Read the listing and extract each line that includes the word "corners".

※

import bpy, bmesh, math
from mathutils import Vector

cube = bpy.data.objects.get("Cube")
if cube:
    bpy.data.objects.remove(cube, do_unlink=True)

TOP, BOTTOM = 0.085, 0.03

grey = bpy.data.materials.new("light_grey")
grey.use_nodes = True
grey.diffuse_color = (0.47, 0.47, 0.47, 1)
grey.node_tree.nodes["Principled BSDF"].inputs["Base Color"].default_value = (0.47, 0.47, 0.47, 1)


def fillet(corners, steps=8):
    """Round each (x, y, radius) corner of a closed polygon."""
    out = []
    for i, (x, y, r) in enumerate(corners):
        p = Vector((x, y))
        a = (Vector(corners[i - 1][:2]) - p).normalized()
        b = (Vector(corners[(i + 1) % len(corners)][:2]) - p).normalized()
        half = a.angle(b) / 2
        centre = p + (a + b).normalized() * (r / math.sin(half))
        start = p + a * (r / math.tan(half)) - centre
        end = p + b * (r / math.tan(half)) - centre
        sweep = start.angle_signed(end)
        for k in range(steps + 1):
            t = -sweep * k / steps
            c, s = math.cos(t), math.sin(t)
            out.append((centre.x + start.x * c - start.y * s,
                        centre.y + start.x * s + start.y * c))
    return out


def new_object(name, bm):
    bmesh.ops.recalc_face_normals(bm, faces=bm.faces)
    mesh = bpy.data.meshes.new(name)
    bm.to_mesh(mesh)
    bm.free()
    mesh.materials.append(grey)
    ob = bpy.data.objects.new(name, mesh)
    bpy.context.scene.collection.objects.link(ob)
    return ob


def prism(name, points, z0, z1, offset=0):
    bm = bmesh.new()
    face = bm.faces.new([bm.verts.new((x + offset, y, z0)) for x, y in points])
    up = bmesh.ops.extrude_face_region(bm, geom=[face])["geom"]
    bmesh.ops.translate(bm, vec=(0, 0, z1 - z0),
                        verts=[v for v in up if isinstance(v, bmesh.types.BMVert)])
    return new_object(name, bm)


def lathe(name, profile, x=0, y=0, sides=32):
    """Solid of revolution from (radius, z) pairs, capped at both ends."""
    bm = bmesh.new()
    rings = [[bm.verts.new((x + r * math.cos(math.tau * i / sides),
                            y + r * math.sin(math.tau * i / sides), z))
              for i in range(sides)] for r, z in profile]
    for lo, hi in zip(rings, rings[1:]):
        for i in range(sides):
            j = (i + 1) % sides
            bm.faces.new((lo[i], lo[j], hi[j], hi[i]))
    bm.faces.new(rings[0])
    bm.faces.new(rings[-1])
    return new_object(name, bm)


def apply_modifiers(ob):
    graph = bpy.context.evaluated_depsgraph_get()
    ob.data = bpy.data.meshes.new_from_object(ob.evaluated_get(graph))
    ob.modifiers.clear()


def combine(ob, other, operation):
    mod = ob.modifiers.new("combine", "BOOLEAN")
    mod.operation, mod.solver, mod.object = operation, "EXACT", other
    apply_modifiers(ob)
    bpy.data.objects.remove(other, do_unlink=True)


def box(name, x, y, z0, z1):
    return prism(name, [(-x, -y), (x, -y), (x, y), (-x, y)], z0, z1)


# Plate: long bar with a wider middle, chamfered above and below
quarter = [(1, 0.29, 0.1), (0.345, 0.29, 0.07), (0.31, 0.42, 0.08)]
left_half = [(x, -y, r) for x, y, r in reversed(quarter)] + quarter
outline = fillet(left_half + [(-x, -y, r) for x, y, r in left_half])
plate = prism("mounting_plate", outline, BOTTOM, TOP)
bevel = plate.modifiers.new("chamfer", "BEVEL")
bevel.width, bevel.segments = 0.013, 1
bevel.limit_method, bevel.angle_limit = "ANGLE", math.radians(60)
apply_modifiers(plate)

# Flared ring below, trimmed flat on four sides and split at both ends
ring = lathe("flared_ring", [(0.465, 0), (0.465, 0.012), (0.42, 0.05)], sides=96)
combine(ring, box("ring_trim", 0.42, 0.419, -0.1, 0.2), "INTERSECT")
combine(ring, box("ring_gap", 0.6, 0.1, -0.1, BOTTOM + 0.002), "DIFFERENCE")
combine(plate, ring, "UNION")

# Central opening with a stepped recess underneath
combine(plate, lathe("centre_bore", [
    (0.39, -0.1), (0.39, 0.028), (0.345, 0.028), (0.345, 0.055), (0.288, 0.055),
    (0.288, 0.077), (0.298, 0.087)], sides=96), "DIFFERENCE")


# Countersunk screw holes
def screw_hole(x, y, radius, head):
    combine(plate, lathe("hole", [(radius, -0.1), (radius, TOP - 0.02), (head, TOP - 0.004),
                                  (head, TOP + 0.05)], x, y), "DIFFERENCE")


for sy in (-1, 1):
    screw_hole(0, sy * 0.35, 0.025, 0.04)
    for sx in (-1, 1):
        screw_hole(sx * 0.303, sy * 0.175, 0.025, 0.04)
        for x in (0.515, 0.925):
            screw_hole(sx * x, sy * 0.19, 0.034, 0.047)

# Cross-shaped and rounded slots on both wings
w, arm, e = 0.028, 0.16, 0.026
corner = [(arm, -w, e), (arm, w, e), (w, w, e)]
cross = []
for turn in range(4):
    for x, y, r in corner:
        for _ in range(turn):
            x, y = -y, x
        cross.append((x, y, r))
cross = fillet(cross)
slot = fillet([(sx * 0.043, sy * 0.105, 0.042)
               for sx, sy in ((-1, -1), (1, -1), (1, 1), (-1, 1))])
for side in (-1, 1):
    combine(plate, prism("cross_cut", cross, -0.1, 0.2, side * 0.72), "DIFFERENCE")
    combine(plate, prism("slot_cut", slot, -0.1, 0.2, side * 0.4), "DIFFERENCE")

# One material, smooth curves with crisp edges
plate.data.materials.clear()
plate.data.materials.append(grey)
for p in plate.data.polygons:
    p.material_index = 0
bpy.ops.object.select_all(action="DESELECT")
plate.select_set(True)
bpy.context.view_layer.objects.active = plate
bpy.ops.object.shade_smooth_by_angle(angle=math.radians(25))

※

#### WRITTEN RESPONSE
def fillet(corners, steps=8):
    for i, (x, y, r) in enumerate(corners):
        a = (Vector(corners[i - 1][:2]) - p).normalized()
        b = (Vector(corners[(i + 1) % len(corners)][:2]) - p).normalized()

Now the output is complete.